The ISO uses a grading system from 1 to 10 with 1 being the best and 10 representing a community without an effective fire service. Within this grading structure, a split class means that all properties within 1,000 feet of a water supply (usually a fire hydrant) are eligible for the first class (1-8).
Properties that are more than 1,000 feet from a water supply, but within five road miles of a fire station, are eligible for either a Class 9 alone or Class N/NX split classification, where the X signifies an area protected by a Class N fire department and the area lacks an adequate water supply. All properties more than five road miles from a fire station are Class 10. An example would be a 3/3X classification, where most of the properties are within 1,000 feet of a water supply and meet other fire standards (Class 3), and some of the community is more than 1,000 feet from a water supply but within five road miles of a fire station (Class 3X). The following charts demonstrate that there are significant savings from fire insurance classification improvements and that a large number of communities provide only minimum fire service. The challenge to local government is to improve the fire service using the savings from an improved insurance rate classification.
The ISO rates community fire service in Tennessee.
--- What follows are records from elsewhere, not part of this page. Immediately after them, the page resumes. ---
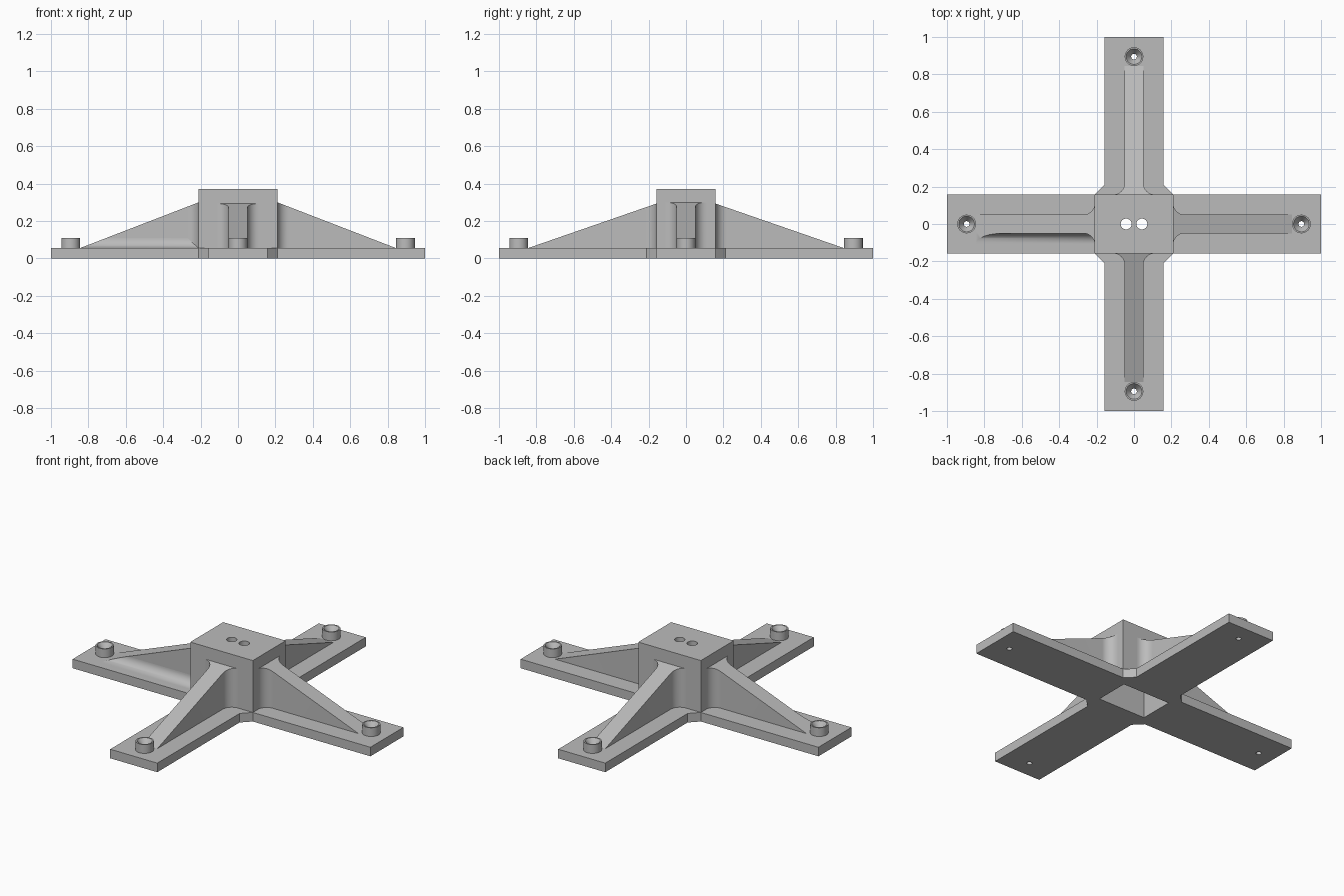
import bpy, bmesh, math
from mathutils import Matrix

if "Cube" in bpy.data.objects:
    bpy.data.objects.remove(bpy.data.objects["Cube"])

grey = bpy.data.materials.new("plain_grey")
grey.use_nodes = True
COLOUR = (0.5, 0.5, 0.5, 1)
grey.diffuse_color = COLOUR
grey.node_tree.nodes["Principled BSDF"].inputs["Base Color"].default_value = COLOUR

ARM, HALF, PLATE = 1.0, 0.158, 0.055      # arm length, half width, plate thickness
HUB_X, HUB_Y, HUB_TOP = 0.21, 0.158, 0.37
RIB, FILLET, RIB_END = 0.05, 0.06, 0.845
BOSS_AT = 0.895


def finish(name, bm, smooth=True):
    """Turn a bmesh into a named grey object."""
    bmesh.ops.recalc_face_normals(bm, faces=bm.faces)
    mesh = bpy.data.meshes.new(name)
    bm.to_mesh(mesh)
    bm.free()
    mesh.materials.append(grey)
    ob = bpy.data.objects.new(name, mesh)
    bpy.context.collection.objects.link(ob)
    if smooth:
        bpy.ops.object.select_all(action='DESELECT')
        ob.select_set(True)
        bpy.context.view_layer.objects.active = ob
        bpy.ops.object.shade_smooth_by_angle(angle=math.radians(35))
    return ob


def prism(outline, bottom, top):
    """Extrude a plan outline; top is a function of the point."""
    bm = bmesh.new()
    low = [bm.verts.new((x, y, bottom)) for x, y in outline]
    high = [bm.verts.new((x, y, top(x))) for x, y in outline]
    bm.faces.new(low)
    bm.faces.new(high)
    for i in range(len(low)):
        j = (i + 1) % len(low)
        bm.faces.new((low[i], low[j], high[j], high[i]))
    return bm


def rectangle(hx, hy):
    return [(-hx, -hy), (hx, -hy), (hx, hy), (-hx, hy)]


def circle(x, y, r, n=32):
    return [(x + r * math.cos(i * math.tau / n), y + r * math.sin(i * math.tau / n)) for i in range(n)]


def cut(ob, outline, bottom, top):
    """Cut a straight hole and remove the cutter."""
    cutter = finish("cutter", prism(outline, bottom, lambda x: top), False)
    cutter.hide_render = True
    mod = ob.modifiers.new("cut", 'BOOLEAN')
    mod.operation, mod.object, mod.solver = 'DIFFERENCE', cutter, 'EXACT'
    bpy.context.view_layer.objects.active = ob
    bpy.ops.object.modifier_apply(modifier=mod.name)
    bpy.data.objects.remove(cutter)


# Cross plate with chamfered inner corners
outline = []
for k in range(4):
    c, s = round(math.cos(k * math.pi / 2)), round(math.sin(k * math.pi / 2))
    for x, y in ((HUB_X, -HALF), (ARM, -HALF), (ARM, HALF), (HUB_X, HALF)):
        outline.append((c * x - s * y, s * x + c * y))
plate = finish("cross_plate", prism(outline, 0, lambda x: PLATE))

# Hollow hub with two holes through its roof
hub = finish("hub", prism(rectangle(HUB_X, HUB_Y), 0.02, lambda x: HUB_TOP))
for part in (plate, hub):
    cut(part, rectangle(0.16, 0.105), -0.1, 0.32)
for x in (-0.042, 0.042):
    cut(hub, circle(x, 0, 0.029), 0.25, 0.5)

# Sloped ribs flaring into the hub, and a countersunk boss on each arm
for k, side in enumerate(("left", "back", "right", "front")):
    turn = Matrix.Rotation(k * math.pi / 2, 4, 'Z')
    start, peak = (HUB_X, 0.30) if k % 2 == 0 else (HUB_Y, 0.293)
    slope = (peak - PLATE) / (RIB_END - start)

    def rib_top(x):
        return PLATE + slope * (RIB_END - x)

    flare = []
    for i in range(13):
        a = i * math.pi / 24
        flare.append((start + FILLET * (1 - math.cos(a)), RIB + FILLET * (1 - math.sin(a))))
    half = flare + [(RIB_END, RIB)]
    bm = prism(half + [(x, -y) for x, y in reversed(half)], 0.04, rib_top)
    bm.transform(turn)
    finish(side + "_rib", bm)

    # Rounded foot along the front of the right rib
    if side == "right":
        r = 0.055
        arc = [(RIB - 0.01, 0.04), (RIB - 0.01, PLATE + r)]
        for i in range(13):
            a = i * math.pi / 24
            arc.append((RIB + r * (1 - math.cos(a)), PLATE + r * (1 - math.sin(a))))
        arc.append((RIB + r, 0.04))
        bm = bmesh.new()
        face = bm.faces.new([bm.verts.new((start, y, z)) for y, z in arc])
        new = bmesh.ops.extrude_face_region(bm, geom=[face])["geom"]
        bmesh.ops.translate(bm, vec=(RIB_END - start, 0, 0),
                            verts=[v for v in new if isinstance(v, bmesh.types.BMVert)])
        bmesh.ops.bisect_plane(bm, geom=bm.verts[:] + bm.edges[:] + bm.faces[:],
                               plane_co=(RIB_END, 0, PLATE), plane_no=(slope, 0, 1),
                               clear_outer=True)
        bmesh.ops.holes_fill(bm, edges=[e for e in bm.edges if e.is_boundary])
        bm.transform(turn)
        finish("right_rib_foot", bm)

    # Turned boss: outer wall, rim, countersink, bore
    profile = [(0.05, 0.04), (0.05, 0.108), (0.042, 0.108), (0.015, 0.07), (0.015, 0.04)]
    bm = bmesh.new()
    rings = [[bm.verts.new((x, y, z)) for x, y in circle(BOSS_AT, 0, r)] for r, z in profile]
    for a, b in zip(rings, rings[1:] + rings[:1]):
        for i in range(len(a)):
            j = (i + 1) % len(a)
            bm.faces.new((a[i], a[j], b[j], b[i]))
    bm.transform(turn)
    finish(side + "_boss", bm)
    centre = turn.to_3x3().col[0] * BOSS_AT
    cut(plate, circle(centre.x, centre.y, 0.015), -0.1, 0.2)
According to the Tennessee County Fire Handbook, “For areas without a public water supply system, the following flow rates must be achievable for a minimum of two hours:
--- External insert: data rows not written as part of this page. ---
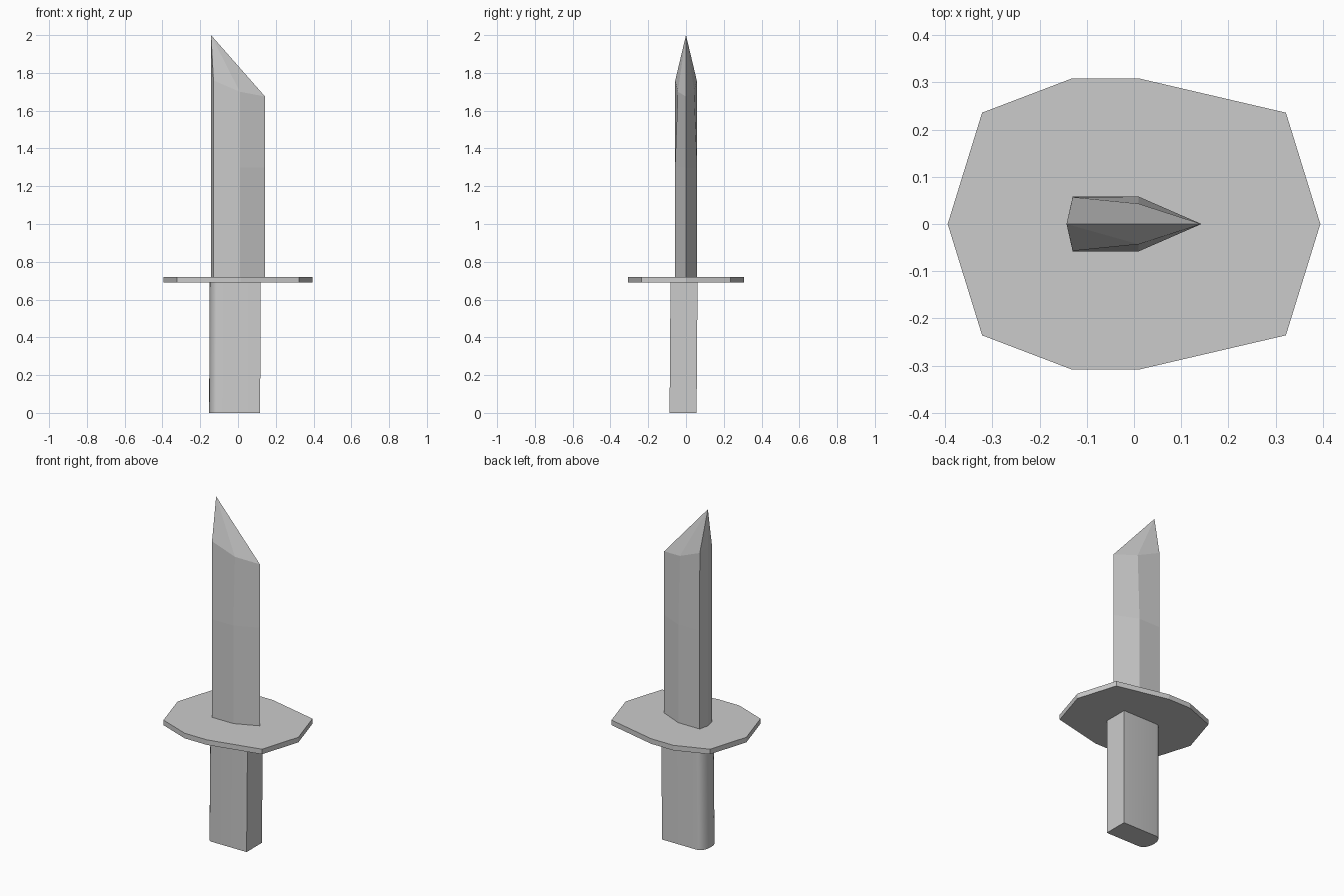
import bpy
import bmesh
import math

if "Cube" in bpy.data.objects:
    bpy.data.objects.remove(bpy.data.objects["Cube"])


def loft(name, rings, tip=None, smooth=False):
    """Skin a stack of equal-length rings; close with a cap or a pointed tip."""
    bm = bmesh.new()
    loops = [[bm.verts.new(p) for p in ring] for ring in rings]
    n = len(loops[0])
    for a, b in zip(loops, loops[1:]):
        for i in range(n):
            j = (i + 1) % n
            bm.faces.new((a[i], a[j], b[j], b[i]))
    bm.faces.new(loops[0][::-1])
    if tip:
        t = bm.verts.new(tip)
        for i in range(n):
            bm.faces.new((loops[-1][i], loops[-1][(i + 1) % n], t))
    else:
        bm.faces.new(loops[-1])
    bmesh.ops.recalc_face_normals(bm, faces=bm.faces[:])
    mesh = bpy.data.meshes.new(name)
    bm.to_mesh(mesh)
    bm.free()
    obj = bpy.data.objects.new(name, mesh)
    bpy.context.collection.objects.link(obj)
    if smooth:
        bpy.ops.object.select_all(action='DESELECT')
        obj.select_set(True)
        bpy.context.view_layer.objects.active = obj
        bpy.ops.object.shade_smooth_by_angle(angle=math.radians(40))
    return obj


def mirror_y(half):
    """Half outline running from one centre-line point to the other."""
    return half + [(p[0], -p[1], *p[2:]) for p in half[-2:0:-1]]


def at(outline, z, dx=0, dy=0):
    return [(x + dx, y + dy, z) for x, y in outline]


# Guard plate
guard = mirror_y([(-0.395, 0), (-0.322, -0.236), (-0.133, -0.308),
                  (0.013, -0.308), (0.322, -0.236), (0.395, 0)])
loft("guard", [at(guard, 0.69), at(guard, 0.72)])

# Blade: blunt spine on the left, sharp edge on the right, slanted point
section = mirror_y([(-0.143, 0), (-0.13, -0.058), (0.01, -0.058), (0.143, 0)])
shoulder = mirror_y([(-0.143, 0, 1.78), (-0.13, -0.057, 1.76),
                     (0.01, -0.043, 1.70), (0.143, 0, 1.675)])
loft("blade", [at(section, 0.72), at(section, 1.30), shoulder],
     tip=(-0.143, 0, 2.0))

# Handle: square on the right, rounded on the left, leaning very slightly
grip = [(0.117, -0.087), (0.117, 0.056)]
for i in range(13):
    a = math.pi / 2 + math.pi * i / 12
    grip.append((-0.11 + 0.043 * math.cos(a), -0.0155 + 0.0715 * math.sin(a)))
loft("handle", [at(grip, 0.0), at(grip, 0.69, 0.003, 0.005)], smooth=True)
The flow, measured in gallons per minute (gpm), must be established within 15 minutes from the alarm time.” 
 Tennessee County Fire Handbook, Kevin J. Lauer, County Technical Assistance Service.